Violence and the death penalty were the order of the day for devout Jews, a condition that no one wanted to accept any longer. An 80-year-old priest named Mattatias finally started the uprising in the town of Modi'in: he defended himself against the Greco-Syrian soldiers who wanted to force the people to worship idols, killed them and shouted with the words “Everyone who is loyal to the Lord stand up, join me! ”to revolt. His appeal did not fail to have an effect. Many gathered and formed a kind of underground army. When Mattathias died, his son Judah became the commander. He was distinguished by courage and skill. He became famous as a brave and strong leader. That is why he got the name of the Maccabees. This name either means hammer (which suggests its strength) or it is the abbreviation for "Mi kemocha ba'elim adonai" - "Who is among the gods like you, oh Lord!", The battle cry of the Maccabees army.

The rededication

However, after three tough years of war and significant losses, the Maccabees managed to defeat the Greco-Syrian forces and conquer Jerusalem. Under Judah, the city was freed from all pagan symbols and idols and the temple area was again consecrated to the one God Yahweh. On the 25th of Kislew, Judah and his men entered the temple and wanted to light the temple candlestick again. However, there was only one vessel left with pure, consecrated oil, which should only last for a day. However, the menorah burned for 8 days until fresh oil was prepared again. During those eight days the temple was rededicated. Hanukkah is celebrated in memory of this second consecration of the temple and the won cultural war against Hellenism, the newly won autonomy and intellectual independence of Judaism. The miracles, small and large, that happen every day, should be remembered.

literature

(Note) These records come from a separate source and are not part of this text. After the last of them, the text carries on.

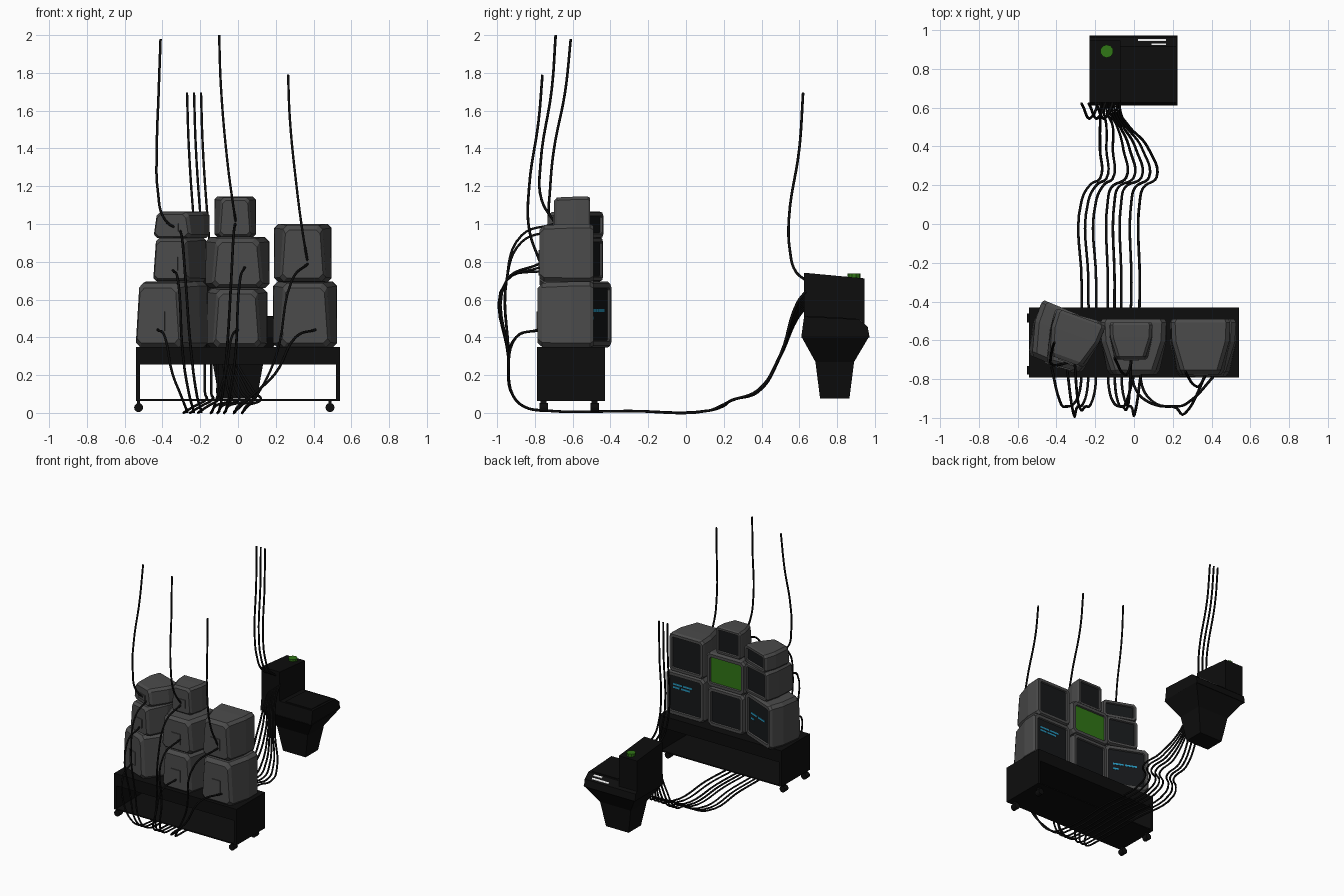
import bpy, bmesh, math
from mathutils import Vector

cube = bpy.data.objects.get("Cube")
if cube:
    bpy.data.objects.remove(cube, do_unlink=True)


def material(name, rgb):
    m = bpy.data.materials.new(name)
    m.use_nodes = True
    m.diffuse_color = (*rgb, 1)
    m.node_tree.nodes["Principled BSDF"].inputs["Base Color"].default_value = (*rgb, 1)
    return m


BLACK = material("matte black", (0.004, 0.004, 0.004))
GREY = material("casing grey", (0.07, 0.07, 0.07))
GLASS = material("dark screen", (0.008, 0.009, 0.01))
GREEN = material("green", (0.03, 0.18, 0.008))
BLUE = material("cyan blue", (0.02, 0.3, 0.5))
WHITE = material("white", (0.8, 0.8, 0.8))


def finish(bm, name, *mats):
    bmesh.ops.recalc_face_normals(bm, faces=bm.faces)
    me = bpy.data.meshes.new(name)
    bm.to_mesh(me)
    bm.free()
    for m in mats:
        me.materials.append(m)
    ob = bpy.data.objects.new(name, me)
    bpy.context.collection.objects.link(ob)
    return ob


def loft(bm, rings):
    """Skin a list of closed rings and cap both ends; returns the first cap."""
    rows = [[bm.verts.new(p) for p in ring] for ring in rings]
    n = len(rows[0])
    for a, b in zip(rows, rows[1:]):
        for i in range(n):
            bm.faces.new((a[i], a[(i + 1) % n], b[(i + 1) % n], b[i]))
    bm.faces.new(rows[-1])
    return bm.faces.new(rows[0])


def box(name, mat, x0, x1, y0, y1, z0, z1):
    bm = bmesh.new()
    loft(bm, [[(x0, y0, z), (x1, y0, z), (x1, y1, z), (x0, y1, z)] for z in (z0, z1)])
    return finish(bm, name, mat)


def prism(name, mat, x0, x1, profile):
    bm = bmesh.new()
    loft(bm, [[(x, y, z) for y, z in profile] for x in (x0, x1)])
    return finish(bm, name, mat)


def cylinder(name, mat, radius, depth, loc, sides, tilt=0):
    bm = bmesh.new()
    bmesh.ops.create_cone(bm, cap_ends=True, segments=sides, radius1=radius,
                          radius2=radius, depth=depth)
    ob = finish(bm, name, mat)
    ob.location = loc
    ob.rotation_euler.x = tilt
    return ob


def cable(name, points, radius=0.007):
    cu = bpy.data.curves.new(name, "CURVE")
    cu.dimensions = "3D"
    cu.bevel_depth, cu.bevel_resolution, cu.resolution_u = radius, 1, 6
    cu.use_fill_caps = True
    sp = cu.splines.new("BEZIER")
    sp.bezier_points.add(len(points) - 1)
    for bp, p in zip(sp.bezier_points, points):
        bp.co = p
        bp.handle_left_type = bp.handle_right_type = "AUTO"
    tmp = bpy.data.objects.new(name + "_path", cu)
    bpy.context.collection.objects.link(tmp)
    dg = bpy.context.evaluated_depsgraph_get()
    me = bpy.data.meshes.new_from_object(tmp.evaluated_get(dg))
    bpy.data.objects.remove(tmp, do_unlink=True)
    me.materials.clear()
    me.materials.append(BLACK)
    me.shade_smooth()
    bpy.context.collection.objects.link(bpy.data.objects.new(name, me))


# Television: front at local y = 0, casing tapers towards the back
def television(name, x, y, z, w, h, d, yaw=0, screen=GLASS, lines=()):
    def section(t, sx, bottom, top, lean):
        c = 0.07 * w
        a, b = sx * w / 2, sx * lean * w / 2
        z0, z1 = bottom * h, top * h
        outline = [(-a + c, z0), (a - c, z0), (a, z0 + c), (b, z1 - c),
                   (b - c, z1), (c - b, z1), (-b, z1 - c), (-a, z0 + c)]
        return [(px, -t * d, pz) for px, pz in outline]

    bm = bmesh.new()
    front = loft(bm, [section(0, 0.95, 0.03, 0.97, 1), section(0.06, 1, 0, 1, 1),
                      section(0.4, 1, 0, 1, 0.97), section(0.92, 0.8, 0.01, 0.98, 0.86),
                      section(1, 0.7, 0.07, 0.9, 0.86)])
    bmesh.ops.recalc_face_normals(bm, faces=bm.faces)
    bmesh.ops.inset_region(bm, faces=[front], thickness=0.075 * w)
    bmesh.ops.inset_region(bm, faces=[front], thickness=0.004, depth=-0.012)
    front.material_index = 1
    parts = [finish(bm, name, GREY, screen)]
    # socket plate on the back
    parts.append(box(name + "_socket", GREY, -0.04, 0.04, -d - 0.006, -d + 0.01,
                     0.25 * h, 0.55 * h))
    # glowing bars on the screen
    for i, (x0, x1, zz) in enumerate(lines):
        parts.append(box(f"{name}_bar_{i}", BLUE, x0, x1, -0.013, -0.009, zz, zz + 0.014))
    for p in parts:
        p.location = (x, y, z)
        p.rotation_euler.z = math.radians(yaw)


bars = [(0.03, 0.11, 0.24), (-0.06, 0.02, 0.24), (0.05, 0.11, 0.215), (-0.04, 0.04, 0.215)]
low_bars = [(0.02, 0.1, 0.19), (-0.08, 0.01, 0.19), (0.06, 0.1, 0.15)]
television("lower_right_tv", -0.313, -0.455, 0.345, 0.34, 0.35, 0.29, -22.5, lines=low_bars)
television("lower_middle_tv", -0.005, -0.49, 0.345, 0.32, 0.315, 0.285)
television("lower_left_tv", 0.355, -0.49, 0.345, 0.34, 0.35, 0.295, lines=bars)
television("middle_right_tv", -0.285, -0.47, 0.695, 0.25, 0.235, 0.28, -15)
television("centre_tv", -0.003, -0.49, 0.66, 0.34, 0.27, 0.285, screen=GREEN)
television("upper_left_tv", 0.343, -0.49, 0.693, 0.305, 0.307, 0.285)
television("top_right_tv", -0.27, -0.48, 0.925, 0.265, 0.14, 0.24, -20)
television("top_middle_tv", -0.015, -0.508, 0.93, 0.22, 0.215, 0.19)

# Cart: open through the front and back
box("cart_top", BLACK, -0.54, 0.54, -0.79, -0.43, 0.255, 0.35)
box("cart_floor", BLACK, -0.54, 0.54, -0.79, -0.43, 0.064, 0.073)
for side, s in (("left", 1), ("right", -1)):
    box(f"cart_side_{side}", BLACK, *sorted((s * 0.54, s * 0.52)), -0.79, -0.43, 0.07, 0.26)
    wx = 0.487 if s > 0 else -0.526
    for end, wy in (("front", -0.754), ("back", -0.484)):
        cylinder(f"wheel_{end}_{side}", BLACK, 0.024, 0.045, (wx, wy, 0.028), 12, math.pi / 2)
        box(f"wheel_mount_{end}_{side}", BLACK, wx - 0.008, wx + 0.008,
            wy - 0.015, wy + 0.015, 0.04, 0.066)

# Lectern: tapered foot, sloped desk and a taller cabinet with a button
bm = bmesh.new()
loft(bm, [[(-a, y0, z), (a, y0, z), (a, y1, z), (-a, y1, z)] for a, y0, y1, z in
          ((0.1, 0.71, 0.865, 0.075), (0.135, 0.685, 0.89, 0.27), (0.225, 0.61, 0.97, 0.405))])
finish(bm, "lectern_foot", BLACK)
prism("lectern_desk", BLACK, -0.23, 0.22,
      [(0.61, 0.4), (0.625, 0.51), (0.915, 0.495), (0.962, 0.455), (0.972, 0.4)])
prism("lectern_cabinet", BLACK, -0.23, -0.07,
      [(0.625, 0.45), (0.625, 0.742), (0.945, 0.712), (0.945, 0.45)])
prism("desk_panel", BLACK, -0.03, 0.2,
      [(0.64, 0.508), (0.64, 0.514), (0.9, 0.5), (0.9, 0.494)])
cylinder("button", GREEN, 0.034, 0.03, (-0.14, 0.89, 0.722), 10)
for i, (x0, y) in enumerate(((0.09, 0.921), (0.02, 0.942))):
    z = 0.495 - (y - 0.915) * 0.85
    prism(f"name_strip_{i}", WHITE, x0, 0.165,
          [(y, z - 0.003), (y, z + 0.002), (y + 0.01, z - 0.0065), (y + 0.01, z - 0.0115)])

# Cables from each television, along the floor and up to the lectern
ports = [(-0.425, -0.735, 0.44, -0.27), (-0.345, -0.745, 0.755, -0.235),
         (-0.305, -0.71, 0.965, -0.195), (0, -0.775, 0.44, -0.135),
         (-0.015, -0.7, 1.0, -0.1), (0.035, -0.775, 0.77, -0.065),
         (0.41, -0.785, 0.44, -0.013), (0.37, -0.775, 0.79, 0.03)]
for i, (px, py, pz, fx) in enumerate(ports):
    def at(t, y, z):
        return (px + (fx - px) * t, y, z)
    path = [(px, py, pz)]
    if pz > 0.9:
        path += [at(0.1, -0.87, pz - 0.06)]
    path += [at(0.25, -0.9 if pz < 0.5 else -0.95, min(pz - 0.04, 0.7)),
             at(0.5, -0.94, pz * 0.25 + 0.1), at(0.8, -0.915, 0.09),
             at(0.95, -0.85, 0.03), (fx, -0.74, 0.012), (fx, -0.3, 0.01), (fx, 0.12, 0.012)]
    if i < 3:
        bend = -0.175 + 0.033 * i
        path += [((fx + bend) / 2, 0.205, 0.04), (bend, 0.235, 0.065),
                 (bend, 0.38, 0.11), (bend, 0.5, 0.3)]
    else:
        bend = -0.04 + 0.039 * (i - 3)
        path += [(fx + 0.02, 0.19, 0.04), (bend, 0.24, 0.065),
                 (bend * 0.85 - 0.02, 0.38, 0.12), (bend * 0.4 - 0.07, 0.5, 0.31)]
    path += [(-0.17 + 0.014 * i, 0.59, 0.5 + 0.012 * i), (-0.17 + 0.014 * i, 0.635, 0.56 + 0.012 * i)]
    cable(f"floor_cable_{i}", path)

# Cables hanging from above
cable("hanging_cable_right", [(-0.41, -0.61, 1.98), (-0.42, -0.64, 1.7), (-0.43, -0.7, 1.39),
                              (-0.425, -0.72, 1.18), (-0.385, -0.725, 1.02), (-0.3, -0.7, 0.965)])
cable("hanging_cable_middle", [(-0.1, -0.69, 2.0), (-0.09, -0.71, 1.72), (-0.055, -0.77, 1.32),
                               (-0.03, -0.765, 1.13), (-0.01, -0.69, 1.0)])
cable("hanging_cable_left", [(0.265, -0.76, 1.79), (0.275, -0.78, 1.55), (0.31, -0.83, 1.2),
                             (0.34, -0.83, 0.97), (0.37, -0.77, 0.79)])
for i in range(3):
    x = -0.27 + 0.037 * i
    cable(f"lectern_cable_{i}", [(x, 0.62, 1.695), (x + 0.01, 0.6, 1.4), (x + 0.035, 0.545, 1.03),
                                 (x + 0.05, 0.55, 0.86), (x + 0.07, 0.58, 0.75), (x + 0.09, 0.635, 0.7)])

  • De Vries, S.Ph .: Jewish rites and symbols. Marix Verlag, Wiesbaden 2005, 123-131
  • Petuchowski, Jakob j .: Holidays of the Lord. The world of Jewish festivals and customs. Herder, Freiburg 1984, pp.107-121
  • Hanover, Joyce: Lived Faith. The festivals of the Jewish year. Gütersloher Verlagshaus, Gütersloh 1986, pp. 80-88
  • Lowenstein, Steven M .: Jewish life - Jewish custom. International Jewish Folk Traditions. Artemis & Winkler, Düsseldorf / Zurich 2002, p.151 f.
  • Lau, Israel M .: How Jews live. Faith-everyday-festivals. WBG, Darmstadt 2005, pp 218-224
  • Golzio, Karl-Heinz: Basic knowledge of Judaism. Gütersloher Verlagshaus, Gütersloh 2000, page 54 f.